When I first read today’s prompt, two specific things came to my mind. One is a direct answer to the question, and the other is sort of a rabbit trail kind of answer.
First of all, the very best compliment I have ever received was when a woman who had recently given her life to Christ told me, “I see Jesus in your face.” There’s just no comparing any other compliment to me with those words. I want more than anything else to help people in this world see Jesus and know how much He loves them.
But the second thing that came to mind was a compliment that I received behind my back concerning a funeral sermon I had preached. My sister related the story to me. The funeral was for a favorite aunt of mine, so a lot of the people in attendance were family members. One cousin, who had lived his life totally contrary to the Word of God and who never felt inclined to attend church or be involved in Christian activities was sitting beside my sister. Now, don’t misunderstand. I’m not judging this cousin. I love him dearly, and he understands the differences in our attitudes toward the Lord. But I emphasize his lifestyle and his lack of religious involvement to give understanding to why his words had such an impact. His main experiences with sermons had been at places like funerals and weddings, etc.
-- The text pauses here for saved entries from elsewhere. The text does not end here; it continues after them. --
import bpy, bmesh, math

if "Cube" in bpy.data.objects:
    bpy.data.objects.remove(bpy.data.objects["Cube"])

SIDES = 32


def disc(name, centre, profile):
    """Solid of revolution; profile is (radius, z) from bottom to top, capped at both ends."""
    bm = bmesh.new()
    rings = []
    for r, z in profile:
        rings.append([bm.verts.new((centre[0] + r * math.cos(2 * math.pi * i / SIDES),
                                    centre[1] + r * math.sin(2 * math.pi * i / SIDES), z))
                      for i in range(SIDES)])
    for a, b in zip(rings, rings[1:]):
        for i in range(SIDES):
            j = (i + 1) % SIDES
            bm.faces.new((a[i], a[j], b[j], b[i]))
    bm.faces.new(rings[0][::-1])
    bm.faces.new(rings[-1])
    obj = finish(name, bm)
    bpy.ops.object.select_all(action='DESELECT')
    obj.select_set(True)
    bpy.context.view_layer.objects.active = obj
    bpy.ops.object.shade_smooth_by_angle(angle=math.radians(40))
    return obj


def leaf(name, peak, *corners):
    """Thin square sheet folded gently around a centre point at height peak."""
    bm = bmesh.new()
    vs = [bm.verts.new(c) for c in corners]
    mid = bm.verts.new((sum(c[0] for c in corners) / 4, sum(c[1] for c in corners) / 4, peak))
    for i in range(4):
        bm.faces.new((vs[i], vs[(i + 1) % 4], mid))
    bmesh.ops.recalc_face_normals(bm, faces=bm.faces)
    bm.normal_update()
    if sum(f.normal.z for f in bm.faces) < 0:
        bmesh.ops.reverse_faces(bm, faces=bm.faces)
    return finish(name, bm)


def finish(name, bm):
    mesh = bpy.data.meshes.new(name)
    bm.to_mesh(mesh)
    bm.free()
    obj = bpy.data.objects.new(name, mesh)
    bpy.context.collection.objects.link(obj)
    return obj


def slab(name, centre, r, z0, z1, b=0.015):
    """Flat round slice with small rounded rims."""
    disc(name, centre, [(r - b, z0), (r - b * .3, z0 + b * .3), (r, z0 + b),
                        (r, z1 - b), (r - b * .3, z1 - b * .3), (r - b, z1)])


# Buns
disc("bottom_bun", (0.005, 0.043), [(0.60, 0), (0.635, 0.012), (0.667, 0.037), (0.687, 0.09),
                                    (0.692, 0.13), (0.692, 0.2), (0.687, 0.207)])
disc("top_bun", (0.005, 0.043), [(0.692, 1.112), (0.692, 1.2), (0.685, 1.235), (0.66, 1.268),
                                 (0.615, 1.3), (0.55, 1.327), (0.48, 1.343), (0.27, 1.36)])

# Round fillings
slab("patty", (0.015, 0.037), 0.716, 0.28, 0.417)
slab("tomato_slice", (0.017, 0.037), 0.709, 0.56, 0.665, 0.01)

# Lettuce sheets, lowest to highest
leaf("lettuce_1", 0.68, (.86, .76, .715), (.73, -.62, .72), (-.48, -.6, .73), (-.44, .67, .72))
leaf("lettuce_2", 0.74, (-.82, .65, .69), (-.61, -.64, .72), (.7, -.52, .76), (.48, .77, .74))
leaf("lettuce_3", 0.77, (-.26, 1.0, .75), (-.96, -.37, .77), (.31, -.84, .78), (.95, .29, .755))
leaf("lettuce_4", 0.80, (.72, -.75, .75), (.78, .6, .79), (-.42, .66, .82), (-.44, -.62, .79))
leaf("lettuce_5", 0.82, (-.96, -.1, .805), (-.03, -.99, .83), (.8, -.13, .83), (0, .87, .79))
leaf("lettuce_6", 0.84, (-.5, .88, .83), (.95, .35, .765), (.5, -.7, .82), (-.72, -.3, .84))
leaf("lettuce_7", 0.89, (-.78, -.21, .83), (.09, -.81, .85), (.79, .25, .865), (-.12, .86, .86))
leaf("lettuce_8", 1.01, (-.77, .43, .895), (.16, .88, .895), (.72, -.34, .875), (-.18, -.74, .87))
Anyway, at the end of the service, as everyone was getting up to be ushered past the coffin and go into the foyer to await the trip to the cemetery, this cousin turned to my sister, took hold of her shoulders, looked her in the eye and said with great emotion: “Your sister just preached the best DAMN funeral sermon I’ve ever heard!”
Since that time, I’ve taken advantage of the compliment to tease a few of my minister friends by telling them that I’ve received a compliment on my funeral sermons that I’m sure they’ve never received for theirs. And, indeed, they all agree. 🙂
Well, the truth is that I don’t like long, involved shopping excursions. Back when I was young — my teens and twenties — my family members and I — sometimes including grandparents and cousins — loved to go to large shopping malls in other cities or even other states. We’d spend the whole day and truly enjoyed it. But I think it was as much the joy of being together as it was the shopping.
Nowadays, I don’t have much family around, and I don’t even have a desire to plan an involved shopping trip anywhere. I’d rather know pretty much what I want — and specifically which store has it — and just go right to the store, make the purchase, and go home.
There are two exceptions: book stores and candy stores. If I had an opportunity to spend hours in a huge book store — the kind with unlimited variety — or a candy store — also the kind with unlimited variety — then I would seriously consider planning and executing a more involved shopping spree — even out of state. I could easily spend hours — and hundreds of dollars — in either of those two kinds of establishments.